Just after the Dow Jones Industrial Average closed down 1.58 points, or less than 0.1%, at 25320.73, U.S. District Judge Richard Leon announced his decision, rejecting the Justice Department’s allegations that the deal would suppress competition in the pay-TV industry. The ruling caused shares of several big media companies to spike up and down, with investors expecting far-reaching impacts on deal-making activity that could reshape the industry landscape.

AT&T shares fell 1.8% in after-hours trading as of 5 p.m. ET, while Time Warner added nearly 5%. Comcast , which has been planning a bid to buy the bulk of 21st Century Fox ’s assets that could disrupt Walt Disney ’s roughly $52 billion deal, declined 2.9%. Any offer from Comcast could raise similar concerns with the Justice Department.

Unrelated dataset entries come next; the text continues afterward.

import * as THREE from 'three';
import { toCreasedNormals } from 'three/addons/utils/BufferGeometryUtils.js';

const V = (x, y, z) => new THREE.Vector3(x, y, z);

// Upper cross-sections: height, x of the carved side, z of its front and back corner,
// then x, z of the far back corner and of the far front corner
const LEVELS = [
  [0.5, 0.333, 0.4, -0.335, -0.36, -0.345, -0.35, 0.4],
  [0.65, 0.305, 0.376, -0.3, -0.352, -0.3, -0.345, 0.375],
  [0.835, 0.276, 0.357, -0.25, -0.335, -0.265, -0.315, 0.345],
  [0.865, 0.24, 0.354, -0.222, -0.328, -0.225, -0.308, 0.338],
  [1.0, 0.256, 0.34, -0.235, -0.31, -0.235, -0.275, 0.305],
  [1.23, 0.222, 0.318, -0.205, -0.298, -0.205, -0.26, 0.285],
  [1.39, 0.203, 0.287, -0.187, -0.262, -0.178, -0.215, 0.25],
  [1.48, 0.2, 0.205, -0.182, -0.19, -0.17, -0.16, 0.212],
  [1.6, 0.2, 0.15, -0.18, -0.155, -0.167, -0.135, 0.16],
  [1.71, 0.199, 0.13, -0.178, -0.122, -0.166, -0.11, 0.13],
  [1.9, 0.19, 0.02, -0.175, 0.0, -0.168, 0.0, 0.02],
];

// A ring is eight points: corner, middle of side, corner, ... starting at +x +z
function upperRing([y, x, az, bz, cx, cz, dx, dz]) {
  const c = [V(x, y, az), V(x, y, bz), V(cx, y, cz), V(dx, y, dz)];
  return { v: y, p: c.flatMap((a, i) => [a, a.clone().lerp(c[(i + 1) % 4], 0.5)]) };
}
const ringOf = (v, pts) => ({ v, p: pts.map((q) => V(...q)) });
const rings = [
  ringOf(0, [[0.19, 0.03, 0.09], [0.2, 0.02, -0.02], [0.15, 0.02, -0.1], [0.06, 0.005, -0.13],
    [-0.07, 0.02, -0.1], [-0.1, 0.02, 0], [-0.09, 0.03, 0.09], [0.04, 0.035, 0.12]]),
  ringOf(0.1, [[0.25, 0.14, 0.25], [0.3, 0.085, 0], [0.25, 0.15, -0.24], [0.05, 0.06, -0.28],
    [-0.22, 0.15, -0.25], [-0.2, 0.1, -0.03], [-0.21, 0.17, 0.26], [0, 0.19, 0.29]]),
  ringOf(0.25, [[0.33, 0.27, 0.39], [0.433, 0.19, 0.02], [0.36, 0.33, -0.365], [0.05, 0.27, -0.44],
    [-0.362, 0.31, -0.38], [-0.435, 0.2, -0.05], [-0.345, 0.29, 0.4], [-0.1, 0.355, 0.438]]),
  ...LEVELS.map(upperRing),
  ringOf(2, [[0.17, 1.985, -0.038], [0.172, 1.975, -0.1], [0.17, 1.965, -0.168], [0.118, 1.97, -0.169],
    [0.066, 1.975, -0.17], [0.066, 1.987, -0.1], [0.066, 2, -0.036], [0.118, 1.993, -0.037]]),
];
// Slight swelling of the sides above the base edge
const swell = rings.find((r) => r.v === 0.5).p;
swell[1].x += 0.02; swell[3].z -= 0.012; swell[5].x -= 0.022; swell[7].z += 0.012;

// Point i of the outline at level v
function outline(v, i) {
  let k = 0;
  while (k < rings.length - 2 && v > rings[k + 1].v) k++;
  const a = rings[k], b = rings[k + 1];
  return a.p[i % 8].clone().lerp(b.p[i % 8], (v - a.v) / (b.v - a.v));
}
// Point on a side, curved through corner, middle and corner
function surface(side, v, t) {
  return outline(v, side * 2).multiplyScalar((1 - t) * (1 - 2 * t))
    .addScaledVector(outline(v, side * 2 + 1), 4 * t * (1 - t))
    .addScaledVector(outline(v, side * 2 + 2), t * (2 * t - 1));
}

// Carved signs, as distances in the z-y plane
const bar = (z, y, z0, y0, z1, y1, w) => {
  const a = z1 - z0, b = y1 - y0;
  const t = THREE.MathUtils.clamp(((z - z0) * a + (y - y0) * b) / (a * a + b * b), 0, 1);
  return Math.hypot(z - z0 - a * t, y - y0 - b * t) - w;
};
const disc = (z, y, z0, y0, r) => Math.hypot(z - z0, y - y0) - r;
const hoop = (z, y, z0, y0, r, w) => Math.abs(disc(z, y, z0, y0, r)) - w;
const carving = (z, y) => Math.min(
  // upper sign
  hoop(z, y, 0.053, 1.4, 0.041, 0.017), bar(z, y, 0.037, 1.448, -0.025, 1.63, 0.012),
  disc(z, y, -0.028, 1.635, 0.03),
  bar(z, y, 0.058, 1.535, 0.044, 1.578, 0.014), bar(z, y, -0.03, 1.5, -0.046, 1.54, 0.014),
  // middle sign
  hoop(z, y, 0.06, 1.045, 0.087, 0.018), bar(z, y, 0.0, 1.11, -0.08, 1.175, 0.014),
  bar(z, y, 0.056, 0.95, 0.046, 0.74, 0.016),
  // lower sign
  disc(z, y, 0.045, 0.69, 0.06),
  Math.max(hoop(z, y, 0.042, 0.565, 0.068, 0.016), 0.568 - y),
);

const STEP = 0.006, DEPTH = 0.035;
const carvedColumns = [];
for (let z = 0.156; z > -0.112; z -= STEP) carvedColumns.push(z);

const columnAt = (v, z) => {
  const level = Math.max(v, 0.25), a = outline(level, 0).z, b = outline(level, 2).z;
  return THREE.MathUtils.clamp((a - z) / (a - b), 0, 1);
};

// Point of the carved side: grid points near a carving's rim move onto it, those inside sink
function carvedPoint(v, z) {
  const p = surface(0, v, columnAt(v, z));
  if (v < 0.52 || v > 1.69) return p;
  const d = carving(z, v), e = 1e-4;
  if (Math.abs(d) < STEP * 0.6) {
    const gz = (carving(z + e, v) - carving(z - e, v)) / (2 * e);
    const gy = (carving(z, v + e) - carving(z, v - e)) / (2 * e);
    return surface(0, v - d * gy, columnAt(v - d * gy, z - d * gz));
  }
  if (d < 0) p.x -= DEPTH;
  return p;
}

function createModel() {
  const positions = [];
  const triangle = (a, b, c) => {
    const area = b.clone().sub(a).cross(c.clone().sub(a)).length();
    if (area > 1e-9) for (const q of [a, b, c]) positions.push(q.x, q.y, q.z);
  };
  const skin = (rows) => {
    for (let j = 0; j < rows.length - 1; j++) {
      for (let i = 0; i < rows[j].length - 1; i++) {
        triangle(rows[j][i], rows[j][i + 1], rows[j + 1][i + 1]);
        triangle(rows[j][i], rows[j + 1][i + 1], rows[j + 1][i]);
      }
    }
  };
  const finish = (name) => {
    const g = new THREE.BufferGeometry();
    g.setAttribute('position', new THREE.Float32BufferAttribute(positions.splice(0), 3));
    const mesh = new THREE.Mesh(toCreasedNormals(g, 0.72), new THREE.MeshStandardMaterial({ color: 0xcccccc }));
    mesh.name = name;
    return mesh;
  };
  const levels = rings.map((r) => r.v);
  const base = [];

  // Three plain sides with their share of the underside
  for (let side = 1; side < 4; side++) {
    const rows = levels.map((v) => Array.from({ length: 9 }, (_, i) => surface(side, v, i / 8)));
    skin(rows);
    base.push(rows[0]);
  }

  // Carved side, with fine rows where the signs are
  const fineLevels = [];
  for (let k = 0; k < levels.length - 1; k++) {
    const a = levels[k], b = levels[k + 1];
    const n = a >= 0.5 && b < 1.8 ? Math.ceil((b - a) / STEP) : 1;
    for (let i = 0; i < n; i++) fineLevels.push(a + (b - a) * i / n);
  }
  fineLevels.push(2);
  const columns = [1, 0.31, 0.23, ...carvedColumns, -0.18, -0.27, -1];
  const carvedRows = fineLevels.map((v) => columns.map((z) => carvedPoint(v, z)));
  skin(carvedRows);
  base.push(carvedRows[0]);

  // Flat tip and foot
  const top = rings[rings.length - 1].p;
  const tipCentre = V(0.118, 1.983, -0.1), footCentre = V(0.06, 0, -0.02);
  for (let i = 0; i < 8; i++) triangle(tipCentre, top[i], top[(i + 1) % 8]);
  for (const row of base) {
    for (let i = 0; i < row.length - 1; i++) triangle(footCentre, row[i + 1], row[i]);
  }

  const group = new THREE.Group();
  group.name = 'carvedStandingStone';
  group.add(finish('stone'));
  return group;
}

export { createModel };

Disney shares slid 1.4% and Fox rose 4.3%. Fox and Wall Street Journal parent News Corp share common ownership.

The ruling came after a day in which several analysts said investors were reluctant to make major moves before other big decisions: announcements from the Federal Reserve and European Central Bank this week that could shape the next leg of the global economic recovery that began in the wake of the financial crisis 10 years earlier.

“Investors don’t like surprises,” said David Campbell, a principal with Bingham, Osborn & Scarborough, a San Francisco-based financial advisory firm that oversees $4.2 billion. “I’m keeping an eye on inflation and interest rates that are relative to that. Surprises with either of those can throw things off a bit.”

The S&P 500 rose 4.85 points, or 0.2%, to 2786.85, while the Nasdaq Composite gained 43.87 points, or 0.6%, to 7703.79 to close at a new record.

Meanwhile, the stock market appeared to have little reaction to the day of talks between President Donald Trump and North Korean leader Kim Jong Un in Singapore that ended with a vague commitment to denuclearize the Korean Peninsula. Analysts largely said the outcome of the talks remained unclear and that North Korean risks more generally were difficult to price.

“It may be an interesting historic moment, but it’s only a modest step in removing that tail risk—markets are taking it somewhat skeptically and want to see much more concrete follow-up,” said Larry Hatheway, chief economist and head of investment solutions at GAM Holding.

Fewer than 5% of fund managers surveyed by Bank of America Merrill Lynch in June viewed North Korea as the biggest tail risk for markets, far behind a trade war or a hawkish policy error from the Fed or ECB.

On Tuesday, investors stuck to a strategy that has worked throughout much of the rally over the last decade: buying shares of technology companies. Tech firms in the S&P 500 gained 0.6%, as shares of Twitter jumped $2.07, or 5%, to $43.49 after a JPMorgan Chase analyst raised the social-media stock’s price target.

Defense stocks struggled after Mr. Trump said he would halt joint military exercises with South Korea as long as talks remained productive with North Korea. Shares of Lockheed Martin and Northrop Grumman both fell more than 1%.

Yields on 10-year U.S. Treasurys settled at 2.959%, little changed from a day earlier.

The Fed began its two-day policy meeting in Washington on Tuesday, and investors largely expect officials to raise the benchmark short-term interest rate by another quarter percentage point at its conclusion. On Thursday, the ECB will announce its own policy decision, which could include details on how it plans to wind down its bond-buying program.

Elsewhere, the Stoxx Europe 600 rose 0.1% after paring earlier gains to match the muted index movements in other stock-market regions.

Shares of South Korean companies, which generate roughly half their revenues abroad, edged down 0.1% Tuesday, while Japan’s Nikkei rose 0.3% and Hong Kong’s Hang Seng gained 0.1%.

source: WallStreetJournal